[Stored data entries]
┌────────
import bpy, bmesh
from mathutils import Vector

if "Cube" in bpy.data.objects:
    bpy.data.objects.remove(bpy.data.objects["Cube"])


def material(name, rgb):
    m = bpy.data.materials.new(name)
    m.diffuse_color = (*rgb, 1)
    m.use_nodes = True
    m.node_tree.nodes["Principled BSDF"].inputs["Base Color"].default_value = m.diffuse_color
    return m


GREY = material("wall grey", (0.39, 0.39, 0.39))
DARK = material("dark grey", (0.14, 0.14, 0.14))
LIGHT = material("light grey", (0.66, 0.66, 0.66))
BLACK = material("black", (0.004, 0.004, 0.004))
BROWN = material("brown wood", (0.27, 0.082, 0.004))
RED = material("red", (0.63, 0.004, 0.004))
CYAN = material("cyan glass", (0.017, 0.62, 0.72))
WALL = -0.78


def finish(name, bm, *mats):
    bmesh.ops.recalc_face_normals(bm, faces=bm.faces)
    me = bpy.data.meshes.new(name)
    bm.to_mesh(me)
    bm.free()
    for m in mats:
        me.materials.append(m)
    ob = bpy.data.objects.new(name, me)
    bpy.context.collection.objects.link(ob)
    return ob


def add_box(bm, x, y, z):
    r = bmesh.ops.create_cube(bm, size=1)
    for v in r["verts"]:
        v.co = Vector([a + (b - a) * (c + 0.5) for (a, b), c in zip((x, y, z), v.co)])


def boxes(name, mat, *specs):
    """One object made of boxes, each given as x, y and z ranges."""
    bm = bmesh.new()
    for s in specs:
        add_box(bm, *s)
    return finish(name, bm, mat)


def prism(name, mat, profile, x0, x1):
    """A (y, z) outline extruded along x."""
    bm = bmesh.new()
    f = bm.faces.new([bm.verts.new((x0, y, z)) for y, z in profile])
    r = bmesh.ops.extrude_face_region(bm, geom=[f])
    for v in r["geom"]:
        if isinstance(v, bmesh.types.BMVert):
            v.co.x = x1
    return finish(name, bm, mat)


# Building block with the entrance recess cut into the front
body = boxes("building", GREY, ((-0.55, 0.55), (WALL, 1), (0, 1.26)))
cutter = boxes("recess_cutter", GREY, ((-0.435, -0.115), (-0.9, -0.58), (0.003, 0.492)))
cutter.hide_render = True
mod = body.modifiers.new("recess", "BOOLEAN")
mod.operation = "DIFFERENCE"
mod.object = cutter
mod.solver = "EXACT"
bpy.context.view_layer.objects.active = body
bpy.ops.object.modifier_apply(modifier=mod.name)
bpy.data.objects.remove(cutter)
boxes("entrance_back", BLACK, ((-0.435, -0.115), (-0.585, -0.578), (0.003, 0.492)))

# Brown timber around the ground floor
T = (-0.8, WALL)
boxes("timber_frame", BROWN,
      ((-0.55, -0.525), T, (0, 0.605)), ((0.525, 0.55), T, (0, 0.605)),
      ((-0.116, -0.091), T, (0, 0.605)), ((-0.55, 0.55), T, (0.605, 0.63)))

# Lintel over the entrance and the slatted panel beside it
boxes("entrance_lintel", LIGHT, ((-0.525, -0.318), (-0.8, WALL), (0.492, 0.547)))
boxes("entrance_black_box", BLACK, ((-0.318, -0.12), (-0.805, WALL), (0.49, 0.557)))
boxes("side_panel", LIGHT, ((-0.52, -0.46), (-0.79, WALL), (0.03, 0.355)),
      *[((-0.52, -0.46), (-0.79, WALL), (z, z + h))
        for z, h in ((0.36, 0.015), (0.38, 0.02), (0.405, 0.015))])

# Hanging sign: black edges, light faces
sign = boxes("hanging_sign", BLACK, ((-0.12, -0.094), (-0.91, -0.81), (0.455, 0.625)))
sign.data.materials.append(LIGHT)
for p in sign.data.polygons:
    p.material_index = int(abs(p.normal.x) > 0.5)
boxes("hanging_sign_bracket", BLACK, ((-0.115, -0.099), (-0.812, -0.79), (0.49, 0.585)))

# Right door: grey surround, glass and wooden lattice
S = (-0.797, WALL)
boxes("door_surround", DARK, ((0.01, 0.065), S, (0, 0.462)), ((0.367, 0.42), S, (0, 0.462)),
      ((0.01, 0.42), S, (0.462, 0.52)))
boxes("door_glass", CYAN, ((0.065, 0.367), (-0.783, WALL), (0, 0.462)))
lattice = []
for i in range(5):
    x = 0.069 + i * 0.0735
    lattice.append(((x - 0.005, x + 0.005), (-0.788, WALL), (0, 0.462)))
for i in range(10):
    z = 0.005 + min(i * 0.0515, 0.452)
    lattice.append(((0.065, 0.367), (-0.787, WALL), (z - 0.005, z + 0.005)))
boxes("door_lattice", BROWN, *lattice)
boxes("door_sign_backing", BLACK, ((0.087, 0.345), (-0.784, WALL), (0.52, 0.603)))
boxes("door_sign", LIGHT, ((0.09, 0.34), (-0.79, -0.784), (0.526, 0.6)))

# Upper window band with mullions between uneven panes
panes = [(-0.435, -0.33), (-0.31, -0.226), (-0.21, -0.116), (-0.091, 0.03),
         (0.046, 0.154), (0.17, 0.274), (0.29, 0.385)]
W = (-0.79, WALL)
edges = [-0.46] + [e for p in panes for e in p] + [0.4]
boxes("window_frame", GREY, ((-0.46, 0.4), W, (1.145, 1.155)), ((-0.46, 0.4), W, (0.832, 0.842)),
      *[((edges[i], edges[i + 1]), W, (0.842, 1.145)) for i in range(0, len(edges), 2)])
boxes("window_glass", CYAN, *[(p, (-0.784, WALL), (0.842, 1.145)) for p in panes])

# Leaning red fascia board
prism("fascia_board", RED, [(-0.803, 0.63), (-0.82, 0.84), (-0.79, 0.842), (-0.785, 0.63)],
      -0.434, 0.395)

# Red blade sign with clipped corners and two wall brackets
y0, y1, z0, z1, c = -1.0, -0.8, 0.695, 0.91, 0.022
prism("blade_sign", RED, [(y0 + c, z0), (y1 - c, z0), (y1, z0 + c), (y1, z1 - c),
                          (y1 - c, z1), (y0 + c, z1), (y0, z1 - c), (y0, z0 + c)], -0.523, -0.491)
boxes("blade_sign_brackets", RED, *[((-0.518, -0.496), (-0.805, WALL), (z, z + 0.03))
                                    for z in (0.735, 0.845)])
└────────
Repeat each line of the data exactly as it appears above.

import bpy, bmesh
from mathutils import Vector

if "Cube" in bpy.data.objects:
    bpy.data.objects.remove(bpy.data.objects["Cube"])


def material(name, rgb):
    m = bpy.data.materials.new(name)
    m.diffuse_color = (*rgb, 1)
    m.use_nodes = True
    m.node_tree.nodes["Principled BSDF"].inputs["Base Color"].default_value = m.diffuse_color
    return m


GREY = material("wall grey", (0.39, 0.39, 0.39))
DARK = material("dark grey", (0.14, 0.14, 0.14))
LIGHT = material("light grey", (0.66, 0.66, 0.66))
BLACK = material("black", (0.004, 0.004, 0.004))
BROWN = material("brown wood", (0.27, 0.082, 0.004))
RED = material("red", (0.63, 0.004, 0.004))
CYAN = material("cyan glass", (0.017, 0.62, 0.72))
WALL = -0.78


def finish(name, bm, *mats):
    bmesh.ops.recalc_face_normals(bm, faces=bm.faces)
    me = bpy.data.meshes.new(name)
    bm.to_mesh(me)
    bm.free()
    for m in mats:
        me.materials.append(m)
    ob = bpy.data.objects.new(name, me)
    bpy.context.collection.objects.link(ob)
    return ob


def add_box(bm, x, y, z):
    r = bmesh.ops.create_cube(bm, size=1)
    for v in r["verts"]:
        v.co = Vector([a + (b - a) * (c + 0.5) for (a, b), c in zip((x, y, z), v.co)])


def boxes(name, mat, *specs):
    """One object made of boxes, each given as x, y and z ranges."""
    bm = bmesh.new()
    for s in specs:
        add_box(bm, *s)
    return finish(name, bm, mat)


def prism(name, mat, profile, x0, x1):
    """A (y, z) outline extruded along x."""
    bm = bmesh.new()
    f = bm.faces.new([bm.verts.new((x0, y, z)) for y, z in profile])
    r = bmesh.ops.extrude_face_region(bm, geom=[f])
    for v in r["geom"]:
        if isinstance(v, bmesh.types.BMVert):
            v.co.x = x1
    return finish(name, bm, mat)


# Building block with the entrance recess cut into the front
body = boxes("building", GREY, ((-0.55, 0.55), (WALL, 1), (0, 1.26)))
cutter = boxes("recess_cutter", GREY, ((-0.435, -0.115), (-0.9, -0.58), (0.003, 0.492)))
cutter.hide_render = True
mod = body.modifiers.new("recess", "BOOLEAN")
mod.operation = "DIFFERENCE"
mod.object = cutter
mod.solver = "EXACT"
bpy.context.view_layer.objects.active = body
bpy.ops.object.modifier_apply(modifier=mod.name)
bpy.data.objects.remove(cutter)
boxes("entrance_back", BLACK, ((-0.435, -0.115), (-0.585, -0.578), (0.003, 0.492)))

# Brown timber around the ground floor
T = (-0.8, WALL)
boxes("timber_frame", BROWN,
      ((-0.55, -0.525), T, (0, 0.605)), ((0.525, 0.55), T, (0, 0.605)),
      ((-0.116, -0.091), T, (0, 0.605)), ((-0.55, 0.55), T, (0.605, 0.63)))

# Lintel over the entrance and the slatted panel beside it
boxes("entrance_lintel", LIGHT, ((-0.525, -0.318), (-0.8, WALL), (0.492, 0.547)))
boxes("entrance_black_box", BLACK, ((-0.318, -0.12), (-0.805, WALL), (0.49, 0.557)))
boxes("side_panel", LIGHT, ((-0.52, -0.46), (-0.79, WALL), (0.03, 0.355)),
      *[((-0.52, -0.46), (-0.79, WALL), (z, z + h))
        for z, h in ((0.36, 0.015), (0.38, 0.02), (0.405, 0.015))])

# Hanging sign: black edges, light faces
sign = boxes("hanging_sign", BLACK, ((-0.12, -0.094), (-0.91, -0.81), (0.455, 0.625)))
sign.data.materials.append(LIGHT)
for p in sign.data.polygons:
    p.material_index = int(abs(p.normal.x) > 0.5)
boxes("hanging_sign_bracket", BLACK, ((-0.115, -0.099), (-0.812, -0.79), (0.49, 0.585)))

# Right door: grey surround, glass and wooden lattice
S = (-0.797, WALL)
boxes("door_surround", DARK, ((0.01, 0.065), S, (0, 0.462)), ((0.367, 0.42), S, (0, 0.462)),
      ((0.01, 0.42), S, (0.462, 0.52)))
boxes("door_glass", CYAN, ((0.065, 0.367), (-0.783, WALL), (0, 0.462)))
lattice = []
for i in range(5):
    x = 0.069 + i * 0.0735
    lattice.append(((x - 0.005, x + 0.005), (-0.788, WALL), (0, 0.462)))
for i in range(10):
    z = 0.005 + min(i * 0.0515, 0.452)
    lattice.append(((0.065, 0.367), (-0.787, WALL), (z - 0.005, z + 0.005)))
boxes("door_lattice", BROWN, *lattice)
boxes("door_sign_backing", BLACK, ((0.087, 0.345), (-0.784, WALL), (0.52, 0.603)))
boxes("door_sign", LIGHT, ((0.09, 0.34), (-0.79, -0.784), (0.526, 0.6)))

# Upper window band with mullions between uneven panes
panes = [(-0.435, -0.33), (-0.31, -0.226), (-0.21, -0.116), (-0.091, 0.03),
         (0.046, 0.154), (0.17, 0.274), (0.29, 0.385)]
W = (-0.79, WALL)
edges = [-0.46] + [e for p in panes for e in p] + [0.4]
boxes("window_frame", GREY, ((-0.46, 0.4), W, (1.145, 1.155)), ((-0.46, 0.4), W, (0.832, 0.842)),
      *[((edges[i], edges[i + 1]), W, (0.842, 1.145)) for i in range(0, len(edges), 2)])
boxes("window_glass", CYAN, *[(p, (-0.784, WALL), (0.842, 1.145)) for p in panes])

# Leaning red fascia board
prism("fascia_board", RED, [(-0.803, 0.63), (-0.82, 0.84), (-0.79, 0.842), (-0.785, 0.63)],
      -0.434, 0.395)

# Red blade sign with clipped corners and two wall brackets
y0, y1, z0, z1, c = -1.0, -0.8, 0.695, 0.91, 0.022
prism("blade_sign", RED, [(y0 + c, z0), (y1 - c, z0), (y1, z0 + c), (y1, z1 - c),
                          (y1 - c, z1), (y0 + c, z1), (y0, z1 - c), (y0, z0 + c)], -0.523, -0.491)
boxes("blade_sign_brackets", RED, *[((-0.518, -0.496), (-0.805, WALL), (z, z + 0.03))
                                    for z in (0.735, 0.845)])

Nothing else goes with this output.